The paper batteries could meet the energy demands of the next generation gadgets. A paper battery is a flexible, ultra-thin energy storage and production device formed by combining carbon nanotubes with a conventional sheet of cellulose-based paper. A paper battery acts as both a high-energy battery and super capacitor, combining two components that are separate in traditional electronics. This combination allows the battery to provide both long-term, steady power production and bursts of energy. Non-toxic, flexible paper batteries have the potential to power the next generation of electronics, medical devices and hybrid vehicles, allowing for radical new designs and medical technologies.

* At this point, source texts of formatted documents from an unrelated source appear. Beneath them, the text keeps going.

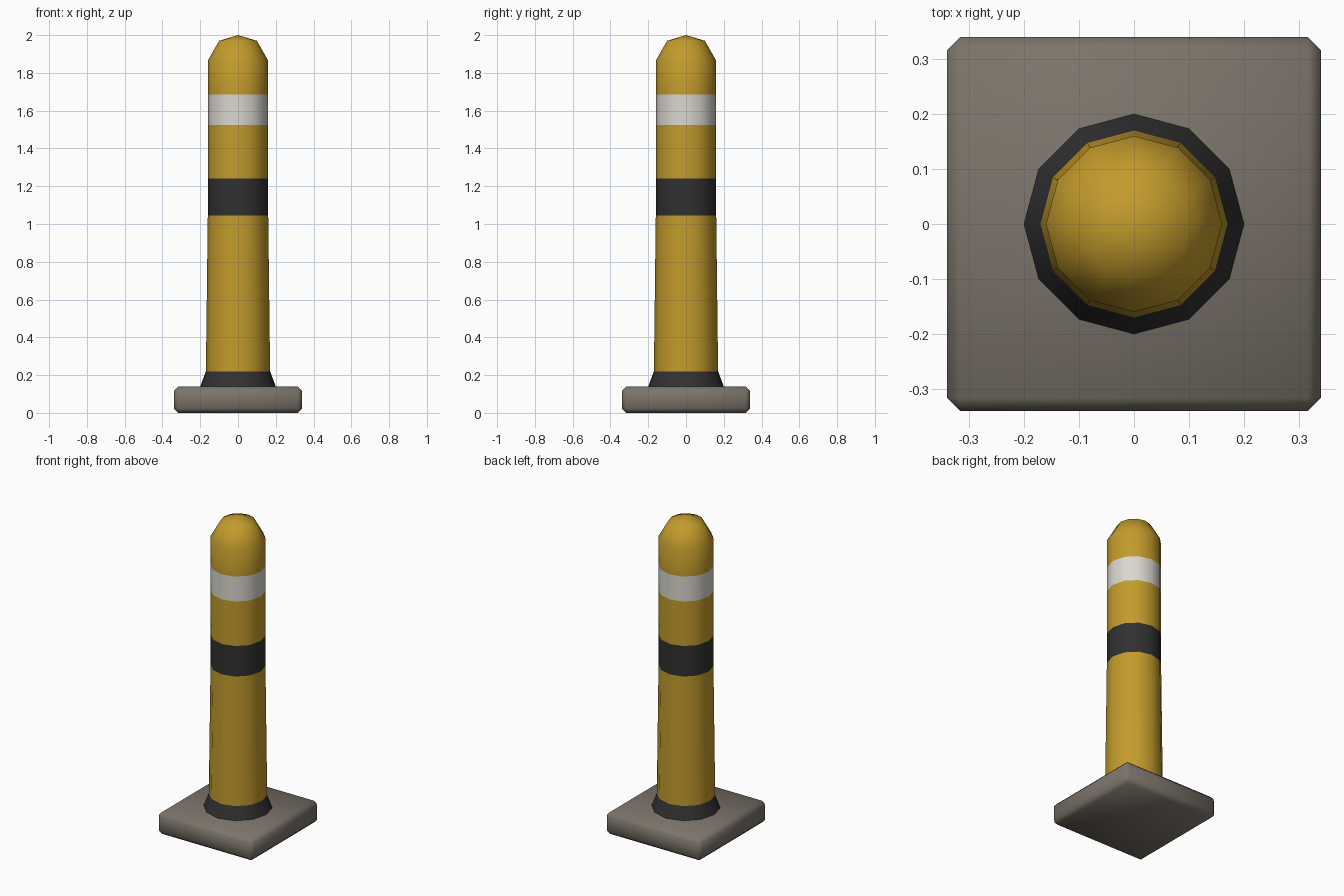
import bpy, bmesh, math

if "Cube" in bpy.data.objects:
    bpy.data.objects.remove(bpy.data.objects["Cube"])

def material(name, rgb):
    m = bpy.data.materials.new(name)
    m.diffuse_color = (*rgb, 1)
    m.use_nodes = True
    m.node_tree.nodes["Principled BSDF"].inputs["Base Color"].default_value = m.diffuse_color
    return m

yellow = material("yellow", (0.55, 0.33, 0.025))
black = material("black", (0.03, 0.03, 0.03))
white = material("reflective white", (0.70, 0.68, 0.62))
grey = material("warm grey", (0.20, 0.175, 0.145))

def finish(bm, name, mats, angle):
    bmesh.ops.recalc_face_normals(bm, faces=bm.faces)
    me = bpy.data.meshes.new(name)
    bm.to_mesh(me)
    bm.free()
    for m in mats:
        me.materials.append(m)
    ob = bpy.data.objects.new(name, me)
    bpy.context.collection.objects.link(ob)
    bpy.context.view_layer.objects.active = ob
    ob.select_set(True)
    bpy.ops.object.shade_smooth_by_angle(angle=math.radians(angle))
    ob.select_set(False)
    return ob

def lathe(name, profile, mats, angle, sides=12):
    """Turn (radius, z, material of the section above) rings into a closed solid."""
    bm = bmesh.new()
    rings = []
    for r, z, _ in profile:
        n = sides if r > 0 else 1
        rings.append([bm.verts.new((r * math.cos(2 * math.pi * i / sides),
                                    r * math.sin(2 * math.pi * i / sides), z)) for i in range(n)])
    for k, (a, b) in enumerate(zip(rings, rings[1:])):
        for i in range(sides):
            j = (i + 1) % sides
            vs = [a[i], a[j], b[0]] if len(b) == 1 else [a[i], a[j], b[j], b[i]]
            bm.faces.new(vs).material_index = profile[k][2]
    for ring in (rings[0], rings[-1]):
        if len(ring) > 1:
            bm.faces.new(ring)
    return finish(bm, name, mats, angle)

# Square bevelled foot
bm = bmesh.new()
bmesh.ops.create_cube(bm, size=1)
for v in bm.verts:
    v.co = (v.co.x * 0.68, v.co.y * 0.68, (v.co.z + 0.5) * 0.14)
bmesh.ops.bevel(bm, geom=bm.edges[:], offset=0.024, segments=1, affect='EDGES')
finish(bm, "base", [grey], 60)

# Flared collar
lathe("collar", [(0.20, 0.14, 0), (0.17, 0.22, 0)], [black], 40)

# Post with dark and reflective bands and a domed top
lathe("post", [(0.17, 0.22, 0), (0.16, 1.045, 1), (0.16, 1.24, 0), (0.16, 1.525, 2),
               (0.16, 1.685, 0), (0.16, 1.865, 0), (0.10, 1.97, 0), (0, 2.0, 0)],
      [yellow, black, white], 50)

An electric battery is a device consisting of one or more electrochemical cells that convert stored chemical energy into electrical energy. Each cell contains a positive terminal, or cathode, and a negative terminal, or anode. Electrolytes allow ions to move between the electrodes and terminals, which allows current to flow out of the battery to perform work.
Batteries convert chemical energy directly to electrical energy. A battery consists of some number of voltaic cells. Each cell consists of connected in series by a conductive electrolyte containing anions and cations. One half-cell includes electrolyte and the negative electrode, the electrode to which anions (negatively charged ions) migrate; the other half-cell includes electrolyte and the positive electrode to which cations (positively charged ions) migrate. Redox reactions power the battery. Cations are reduced (electrons are added) at the cathode during charging, while anions are oxidized (electrons are removed) at the anode during discharge.
Primary (single-use or "disposable") batteries are used once and discarded; the electrode materials are irreversibly changed during discharge. Common examples are the alkaline battery used for flashlights and a multitude of portable devices. Secondary (rechargeable batteries) can be discharged and recharged multiple times; the original composition of the electrodes can be restored by reverse current. Examples include the lead-acid batteries used in vehicles and lithium ion batteries used for portable electronics. Batteries come in many shapes and sizes, from miniature cells used to power hearing aids and wristwatches to battery banks the size of rooms that provide standby power for telephone exchanges and computer data centers.